Sort code: 20-52-69



africat america Account name: AfricatAmerica Inc.
Account number: 59312583
Bank: PNC
Branch: PNC Bank, Metro Center Branch.
Address: Metro Center, 1100 W. Glen Avenue, Peoria, Illinois, USA 61614.
Pay Routing: 021052053 (UPIC)


AfriCat America Inc.
Public Charity EIN: 20-3174862

Peter & Wanda Hanssen, 7601 W. Southport Road,
Peoria, Illinois 61615, USA.
Cell: +1 309 453 5556
Email: pete@africatamerica.org



AfriCat Foundation
Account number: 62245889186
Branch code: 28-06-73
Bank: First National Bank Namibia Ltd. Otjiwarongo Branch, Namibia
Postal Address: P.O. Box 64, Otjiwarongo, Namibia
Physical Address: 7 St Georges Street, Otjiwarongo, Namibia



ubuntu namibiaUBUNTU – Namibia e.V.
Susanne und Roland Schäfer

Bergstraße 67
76646 Bruchsal / Germany

Ihre Unterstützung unserer Projekte in Namibia freut uns sehr.
Bitte geben sie im Verwendungszweck Projekt AfriCat oder Projekt UBUNTU an.
Unser Spendenkonto in Deutschland:
UBUNTU-Namibia e.V.


Volksbank Bruchsal-Bretten eG
Konto Nr.: 64750
Bankleitzahl: 663 912 00
IBAN: DE78 6639 1200 0000 0647 50
Um Ihnen eine Spendenbescheinigung zukommen lassen zu können, teilen Sie uns bitte
Ihre Anschrift mit:
Name, Vorname



spots logoRegistration Chamber of Commerce (Kamer van Koophandel)  
20114314 NGO with anbi recognization. 
fiscal nr: 813081919.

Simone Eckhart 
Business Address: Spinetstraat 76, 
4876 XT Etten-Leur 
Email: info@stichtingspots.nl


We have an exciting payment option for EFT/Bank Transfer payments.

When you pay via EFT you are a winner, because . . .

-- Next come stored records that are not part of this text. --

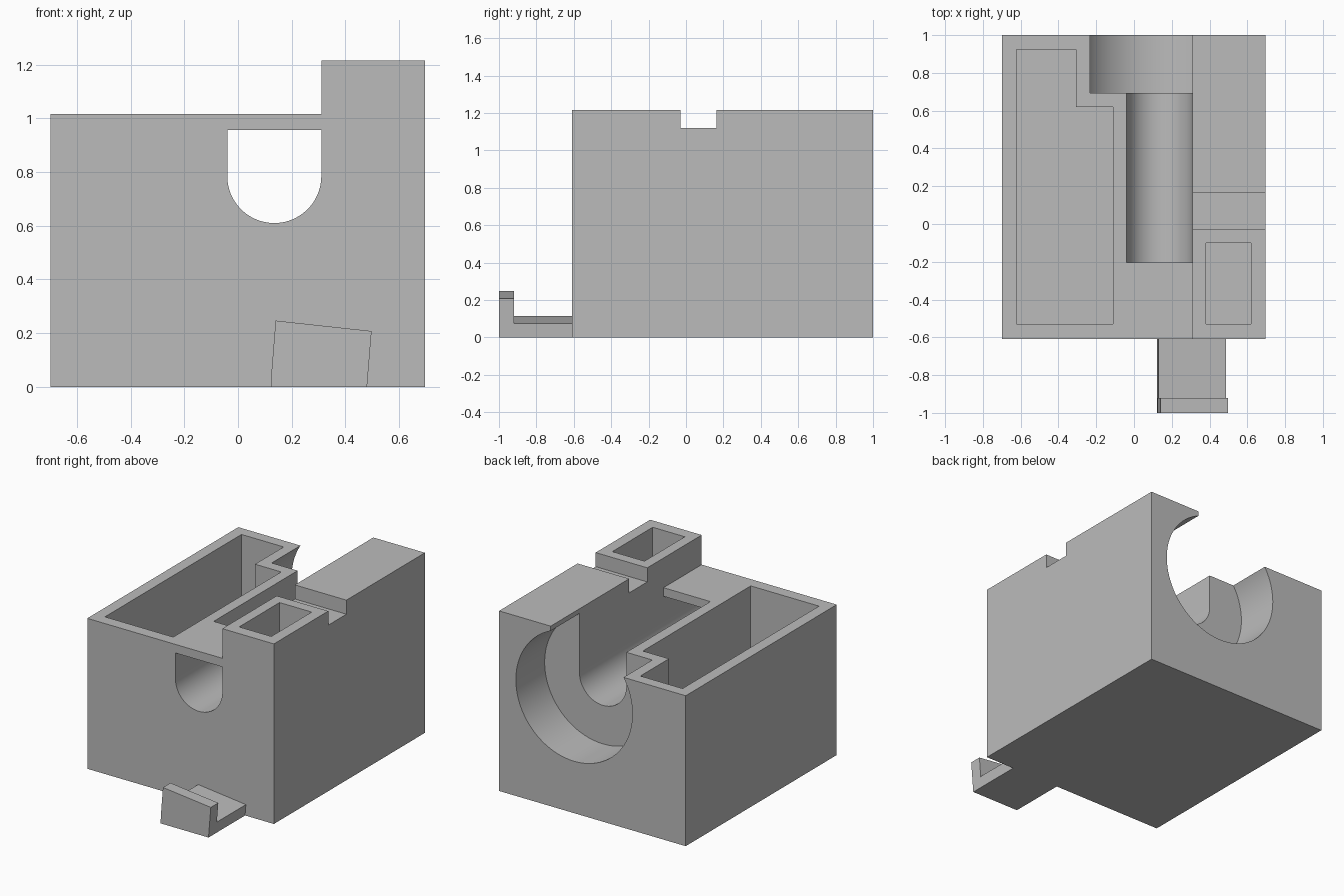
import bpy
import bmesh
import math

default = bpy.data.objects.get("Cube")
if default:
    bpy.data.objects.remove(default, do_unlink=True)

grey = bpy.data.materials.new("plain grey")
grey.use_nodes = True
colour = (0.5, 0.5, 0.5, 1)
grey.diffuse_color = colour
grey.node_tree.nodes["Principled BSDF"].inputs["Base Color"].default_value = colour


def prism(name, points, low, high, axis="y"):
    """Extrude an outline along y (points are x, z) or along z (points are x, y)."""
    bm = bmesh.new()
    place = (lambda p, d: (p[0], d, p[1])) if axis == "y" else (lambda p, d: (p[0], p[1], d))
    start = [bm.verts.new(place(p, low)) for p in points]
    end = [bm.verts.new(place(p, high)) for p in points]
    bm.faces.new(start)
    bm.faces.new(end[::-1])
    n = len(points)
    for i in range(n):
        j = (i + 1) % n
        bm.faces.new((start[i], end[i], end[j], start[j]))
    bmesh.ops.recalc_face_normals(bm, faces=bm.faces)
    mesh = bpy.data.meshes.new(name)
    bm.to_mesh(mesh)
    bm.free()
    mesh.materials.append(grey)
    obj = bpy.data.objects.new(name, mesh)
    bpy.context.collection.objects.link(obj)
    return obj


def rect(a0, a1, b0, b1):
    return [(a0, b0), (a1, b0), (a1, b1), (a0, b1)]


def arc(radius, start, sweep, steps):
    """Points around the bore axis."""
    angles = [math.radians(start + sweep * i / steps) for i in range(steps + 1)]
    return [(AXIS_X + radius * math.cos(a), AXIS_Z + radius * math.sin(a)) for a in angles]


def cut(target, cutter):
    cutter.hide_render = True
    mod = target.modifiers.new("cut", "BOOLEAN")
    mod.operation = "DIFFERENCE"
    mod.solver = "EXACT"
    mod.object = cutter
    bpy.context.view_layer.objects.active = target
    bpy.ops.object.modifier_apply(modifier=mod.name)
    bpy.data.objects.remove(cutter, do_unlink=True)


AXIS_X, AXIS_Z = 0.135, 0.785
LEFT, RIGHT, FRONT, BACK = -0.698, 0.695, -0.61, 1.0
DECK, TOP, FLOOR = 1.015, 1.215, 0.08
STEP = 0.31

# Stepped housing block
body = prism("housing", [(LEFT, 0), (RIGHT, 0), (RIGHT, TOP), (STEP, TOP),
                         (STEP, DECK), (LEFT, DECK)], FRONT, BACK)

# Notch across the raised side
cut(body, prism("notch_cutter", rect(0.2, 0.8, 1.12, 1.3), -0.03, 0.163))

# Round-bottomed channel, and its open-topped stretch
channel = [(STEP, 0.957)] + [(-0.04, 0.957)] + arc(0.175, 180, 180, 40)
cut(body, prism("channel_cutter", channel, -0.7, 0.8))
cut(body, prism("slot_cutter", rect(-0.04, STEP, 0.85, 1.1), -0.203, 0.8))

# Wide bore at the back
cut(body, prism("bore_cutter", arc(0.435, 0, 360, 80)[:-1], 0.693, 1.1))

# Stepped deep pocket and small pocket
pocket = [(-0.622, -0.53), (-0.112, -0.53), (-0.112, 0.62),
          (-0.307, 0.62), (-0.307, 0.925), (-0.622, 0.925)]
cut(body, prism("pocket_cutter", pocket, FLOOR, 1.1, "z"))
cut(body, prism("small_pocket_cutter", rect(0.38, 0.62, -0.53, -0.1), FLOOR, 1.3, "z"))

# Tilted latch at the foot of the front
prism("latch_arm", [(0.122, 0), (0.48, 0), (0.486, 0.075), (0.13, 0.115)], -0.92, FRONT)
prism("latch_head", [(0.122, 0), (0.48, 0), (0.497, 0.208),
                     (0.14, 0.247), (0.125, 0.06)], -1.0, -0.92)

# Smooth the curved walls only
bpy.ops.object.select_all(action="DESELECT")
body.select_set(True)
bpy.context.view_layer.objects.active = body
bpy.ops.object.shade_smooth_by_angle(angle=math.radians(25))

Click here for more information and instructions on how to use our payment gateway.





Copyright AfriCat All rights reserved Copying of images is prohibited